Records excerpted from a collection

━━━━━━━━━━━━━━━━━━━━

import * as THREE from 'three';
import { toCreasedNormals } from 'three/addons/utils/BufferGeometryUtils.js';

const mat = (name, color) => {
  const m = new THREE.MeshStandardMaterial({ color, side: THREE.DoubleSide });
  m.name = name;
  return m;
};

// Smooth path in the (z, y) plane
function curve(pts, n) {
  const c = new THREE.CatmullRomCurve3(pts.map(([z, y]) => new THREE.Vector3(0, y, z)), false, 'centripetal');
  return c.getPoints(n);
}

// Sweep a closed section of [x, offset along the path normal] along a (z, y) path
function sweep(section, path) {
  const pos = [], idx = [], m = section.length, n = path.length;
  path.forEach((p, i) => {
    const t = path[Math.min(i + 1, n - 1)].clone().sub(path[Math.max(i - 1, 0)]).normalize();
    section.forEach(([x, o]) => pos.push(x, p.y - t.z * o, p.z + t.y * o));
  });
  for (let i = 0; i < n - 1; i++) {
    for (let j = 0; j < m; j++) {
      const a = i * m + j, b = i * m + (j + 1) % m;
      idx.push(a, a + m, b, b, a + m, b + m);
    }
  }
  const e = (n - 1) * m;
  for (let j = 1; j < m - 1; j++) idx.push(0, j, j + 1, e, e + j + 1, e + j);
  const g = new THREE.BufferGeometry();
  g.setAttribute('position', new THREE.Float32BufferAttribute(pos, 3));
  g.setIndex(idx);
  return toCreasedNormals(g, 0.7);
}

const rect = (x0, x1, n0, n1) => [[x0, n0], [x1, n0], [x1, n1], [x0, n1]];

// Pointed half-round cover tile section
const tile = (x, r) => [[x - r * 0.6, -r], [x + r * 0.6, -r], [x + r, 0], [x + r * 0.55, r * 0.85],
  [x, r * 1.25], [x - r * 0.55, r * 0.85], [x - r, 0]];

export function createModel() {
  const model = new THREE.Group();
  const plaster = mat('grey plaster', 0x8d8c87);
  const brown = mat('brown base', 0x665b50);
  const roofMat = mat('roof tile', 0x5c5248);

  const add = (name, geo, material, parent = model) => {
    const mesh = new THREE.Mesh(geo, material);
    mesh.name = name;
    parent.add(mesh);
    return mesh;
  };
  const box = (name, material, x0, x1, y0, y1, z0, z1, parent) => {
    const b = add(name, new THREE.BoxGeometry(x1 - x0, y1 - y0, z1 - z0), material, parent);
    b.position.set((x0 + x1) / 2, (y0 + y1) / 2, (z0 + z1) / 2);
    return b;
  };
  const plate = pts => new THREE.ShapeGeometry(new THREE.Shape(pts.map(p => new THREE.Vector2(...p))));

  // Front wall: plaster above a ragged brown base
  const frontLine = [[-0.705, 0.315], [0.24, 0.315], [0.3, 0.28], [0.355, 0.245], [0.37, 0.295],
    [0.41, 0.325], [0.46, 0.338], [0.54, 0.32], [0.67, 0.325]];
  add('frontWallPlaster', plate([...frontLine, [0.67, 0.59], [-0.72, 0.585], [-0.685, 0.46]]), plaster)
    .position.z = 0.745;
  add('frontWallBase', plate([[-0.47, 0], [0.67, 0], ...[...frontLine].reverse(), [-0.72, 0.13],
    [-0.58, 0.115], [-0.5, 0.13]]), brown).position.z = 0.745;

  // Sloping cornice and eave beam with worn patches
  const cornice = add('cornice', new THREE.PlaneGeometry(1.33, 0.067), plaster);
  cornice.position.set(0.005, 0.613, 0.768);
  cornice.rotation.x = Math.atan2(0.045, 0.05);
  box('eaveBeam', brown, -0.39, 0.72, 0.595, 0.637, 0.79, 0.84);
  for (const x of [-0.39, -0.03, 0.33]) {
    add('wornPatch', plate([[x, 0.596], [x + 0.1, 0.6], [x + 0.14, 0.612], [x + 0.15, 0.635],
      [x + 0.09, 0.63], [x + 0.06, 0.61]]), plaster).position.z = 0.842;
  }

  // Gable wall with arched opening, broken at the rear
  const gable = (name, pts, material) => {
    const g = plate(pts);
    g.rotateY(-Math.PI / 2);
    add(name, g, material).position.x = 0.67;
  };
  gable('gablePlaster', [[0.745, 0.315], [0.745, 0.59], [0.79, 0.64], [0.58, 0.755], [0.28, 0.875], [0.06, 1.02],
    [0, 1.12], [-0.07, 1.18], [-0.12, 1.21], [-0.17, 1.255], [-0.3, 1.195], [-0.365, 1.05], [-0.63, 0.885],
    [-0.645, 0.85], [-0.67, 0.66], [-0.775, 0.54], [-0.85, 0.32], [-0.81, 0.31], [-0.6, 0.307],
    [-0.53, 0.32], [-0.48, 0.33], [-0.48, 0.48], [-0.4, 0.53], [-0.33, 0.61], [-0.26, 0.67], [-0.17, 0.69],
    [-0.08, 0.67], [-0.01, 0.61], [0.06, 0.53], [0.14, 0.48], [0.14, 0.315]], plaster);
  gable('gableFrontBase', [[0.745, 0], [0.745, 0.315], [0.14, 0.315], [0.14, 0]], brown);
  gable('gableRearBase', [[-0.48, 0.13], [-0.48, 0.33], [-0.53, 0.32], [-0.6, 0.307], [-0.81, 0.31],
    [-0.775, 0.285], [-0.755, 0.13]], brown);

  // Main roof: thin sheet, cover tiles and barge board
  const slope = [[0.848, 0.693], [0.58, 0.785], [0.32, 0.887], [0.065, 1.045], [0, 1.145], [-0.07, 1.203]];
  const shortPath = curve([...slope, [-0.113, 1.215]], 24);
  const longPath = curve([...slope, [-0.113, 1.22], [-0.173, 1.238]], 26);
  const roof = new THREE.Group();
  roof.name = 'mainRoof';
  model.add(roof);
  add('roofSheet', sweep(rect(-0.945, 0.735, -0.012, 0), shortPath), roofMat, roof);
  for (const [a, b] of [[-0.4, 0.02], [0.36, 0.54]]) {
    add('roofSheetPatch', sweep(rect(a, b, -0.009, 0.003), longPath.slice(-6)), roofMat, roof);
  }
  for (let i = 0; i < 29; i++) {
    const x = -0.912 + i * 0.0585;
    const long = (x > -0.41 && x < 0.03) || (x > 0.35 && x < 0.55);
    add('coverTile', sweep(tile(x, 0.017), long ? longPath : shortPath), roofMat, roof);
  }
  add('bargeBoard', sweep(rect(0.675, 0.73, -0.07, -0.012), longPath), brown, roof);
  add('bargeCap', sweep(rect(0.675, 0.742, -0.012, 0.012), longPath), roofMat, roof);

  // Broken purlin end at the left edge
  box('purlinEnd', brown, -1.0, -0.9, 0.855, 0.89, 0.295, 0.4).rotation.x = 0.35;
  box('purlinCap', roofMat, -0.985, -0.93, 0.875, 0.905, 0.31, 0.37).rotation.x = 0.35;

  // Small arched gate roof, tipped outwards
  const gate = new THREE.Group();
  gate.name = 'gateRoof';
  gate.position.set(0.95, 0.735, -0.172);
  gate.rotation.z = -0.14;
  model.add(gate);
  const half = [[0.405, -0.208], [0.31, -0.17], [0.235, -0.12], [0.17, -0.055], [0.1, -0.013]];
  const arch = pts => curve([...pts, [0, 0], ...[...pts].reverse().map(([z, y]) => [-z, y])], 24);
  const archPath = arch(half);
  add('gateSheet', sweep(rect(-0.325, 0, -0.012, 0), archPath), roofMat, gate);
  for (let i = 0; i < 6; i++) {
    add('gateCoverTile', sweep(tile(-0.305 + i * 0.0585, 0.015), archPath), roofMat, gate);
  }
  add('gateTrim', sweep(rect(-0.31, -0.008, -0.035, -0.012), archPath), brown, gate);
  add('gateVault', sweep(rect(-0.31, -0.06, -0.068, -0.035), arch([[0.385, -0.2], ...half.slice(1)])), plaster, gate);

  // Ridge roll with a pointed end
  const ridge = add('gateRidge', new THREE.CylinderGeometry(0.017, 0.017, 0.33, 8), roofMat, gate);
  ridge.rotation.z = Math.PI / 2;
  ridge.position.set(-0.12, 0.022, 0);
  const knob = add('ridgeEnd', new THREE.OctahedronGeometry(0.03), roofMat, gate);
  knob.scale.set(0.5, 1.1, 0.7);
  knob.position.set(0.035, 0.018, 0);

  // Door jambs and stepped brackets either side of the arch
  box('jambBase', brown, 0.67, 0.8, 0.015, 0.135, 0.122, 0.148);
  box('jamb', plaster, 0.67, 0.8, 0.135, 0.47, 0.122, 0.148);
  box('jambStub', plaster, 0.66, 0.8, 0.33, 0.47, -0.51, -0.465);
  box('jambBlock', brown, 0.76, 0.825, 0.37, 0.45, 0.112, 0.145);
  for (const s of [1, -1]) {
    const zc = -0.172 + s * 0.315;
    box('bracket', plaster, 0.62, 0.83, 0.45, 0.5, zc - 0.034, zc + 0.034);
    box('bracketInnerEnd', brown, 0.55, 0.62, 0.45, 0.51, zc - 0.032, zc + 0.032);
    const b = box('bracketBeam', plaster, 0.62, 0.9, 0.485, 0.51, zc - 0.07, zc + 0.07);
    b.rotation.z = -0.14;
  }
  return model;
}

━━━━━━━━━━━━━━━━━━━━

◆ TO DO ◆
Look back at the entries above. Retype the line with "mesh.name = name;", the line with "const b = add(name, new", and all lines in between.

◆ EXERCISE OUTPUT ◆
    mesh.name = name;
    parent.add(mesh);
    return mesh;
  };
  const box = (name, material, x0, x1, y0, y1, z0, z1, parent) => {
    const b = add(name, new THREE.BoxGeometry(x1 - x0, y1 - y0, z1 - z0), material, parent);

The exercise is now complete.